SUPPLIED ENTRIES below:

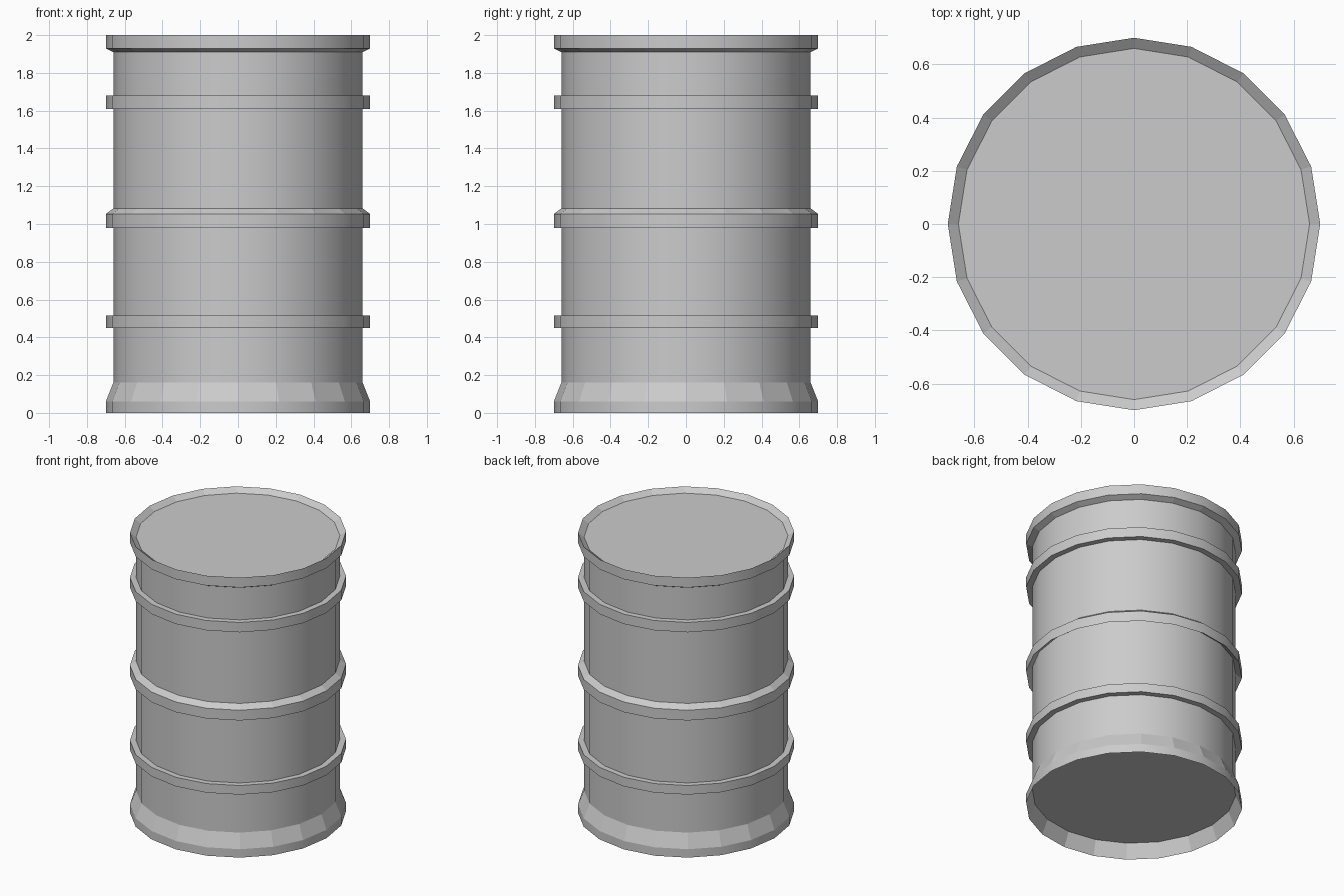
import bpy, bmesh, math

if "Cube" in bpy.data.objects:
    bpy.data.objects.remove(bpy.data.objects["Cube"])

SIDES = 20
R_BODY, R_RIM = 0.66, 0.70


def lathe(name, profile, cap_start=False, cap_end=False):
    """Spin an (r, z) profile round z; vertical walls are smooth, slopes stay flat."""
    bm = bmesh.new()
    rings = []
    for r, z in profile:
        rings.append([bm.verts.new((r * math.cos(2 * math.pi * i / SIDES),
                                    r * math.sin(2 * math.pi * i / SIDES), z))
                      for i in range(SIDES)])
    for k in range(len(rings) - 1):
        a, b = rings[k], rings[k + 1]
        for i in range(SIDES):
            j = (i + 1) % SIDES
            f = bm.faces.new((a[i], a[j], b[j], b[i]))
            f.smooth = abs(profile[k][0] - profile[k + 1][0]) < 1e-6
    if cap_start:
        bm.faces.new(rings[0][::-1])
    if cap_end:
        bm.faces.new(rings[-1])
    # keep every horizontal ring crease sharp
    for e in bm.edges:
        if abs(e.verts[0].co.z - e.verts[1].co.z) < 1e-6:
            e.smooth = False
    mesh = bpy.data.meshes.new(name)
    bm.to_mesh(mesh)
    bm.free()
    obj = bpy.data.objects.new(name, mesh)
    bpy.context.collection.objects.link(obj)
    return obj


def band(z0, z1, lean=0.0):
    """Hoop points from body to rim radius and back; lean tilts top and underside."""
    return [(R_BODY, z0 + lean), (R_RIM, z0), (R_RIM, z1), (R_BODY, z1 + lean)]


# Barrel: recessed base, flared foot, three hoops, top rim, sunken lid
profile = [(R_BODY, 0.10), (R_RIM, 0.0), (R_RIM, 0.06), (R_BODY, 0.16)]
profile += band(0.45, 0.515)
profile += band(0.98, 1.053, 0.03)
profile += band(1.61, 1.68)
profile += [(R_BODY, 1.91), (R_RIM, 1.93), (R_RIM, 2.0), (R_BODY, 1.97)]
lathe("barrel", profile, cap_start=True, cap_end=True)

End of SUPPLIED ENTRIES.

* WHAT THE TASK REQUIRES: Print the listing exactly, images excluded.

* THE ANSWER:
import bpy, bmesh, math

if "Cube" in bpy.data.objects:
    bpy.data.objects.remove(bpy.data.objects["Cube"])

SIDES = 20
R_BODY, R_RIM = 0.66, 0.70


def lathe(name, profile, cap_start=False, cap_end=False):
    """Spin an (r, z) profile round z; vertical walls are smooth, slopes stay flat."""
    bm = bmesh.new()
    rings = []
    for r, z in profile:
        rings.append([bm.verts.new((r * math.cos(2 * math.pi * i / SIDES),
                                    r * math.sin(2 * math.pi * i / SIDES), z))
                      for i in range(SIDES)])
    for k in range(len(rings) - 1):
        a, b = rings[k], rings[k + 1]
        for i in range(SIDES):
            j = (i + 1) % SIDES
            f = bm.faces.new((a[i], a[j], b[j], b[i]))
            f.smooth = abs(profile[k][0] - profile[k + 1][0]) < 1e-6
    if cap_start:
        bm.faces.new(rings[0][::-1])
    if cap_end:
        bm.faces.new(rings[-1])
    # keep every horizontal ring crease sharp
    for e in bm.edges:
        if abs(e.verts[0].co.z - e.verts[1].co.z) < 1e-6:
            e.smooth = False
    mesh = bpy.data.meshes.new(name)
    bm.to_mesh(mesh)
    bm.free()
    obj = bpy.data.objects.new(name, mesh)
    bpy.context.collection.objects.link(obj)
    return obj


def band(z0, z1, lean=0.0):
    """Hoop points from body to rim radius and back; lean tilts top and underside."""
    return [(R_BODY, z0 + lean), (R_RIM, z0), (R_RIM, z1), (R_BODY, z1 + lean)]


# Barrel: recessed base, flared foot, three hoops, top rim, sunken lid
profile = [(R_BODY, 0.10), (R_RIM, 0.0), (R_RIM, 0.06), (R_BODY, 0.16)]
profile += band(0.45, 0.515)
profile += band(0.98, 1.053, 0.03)
profile += band(1.61, 1.68)
profile += [(R_BODY, 1.91), (R_RIM, 1.93), (R_RIM, 2.0), (R_BODY, 1.97)]
lathe("barrel", profile, cap_start=True, cap_end=True)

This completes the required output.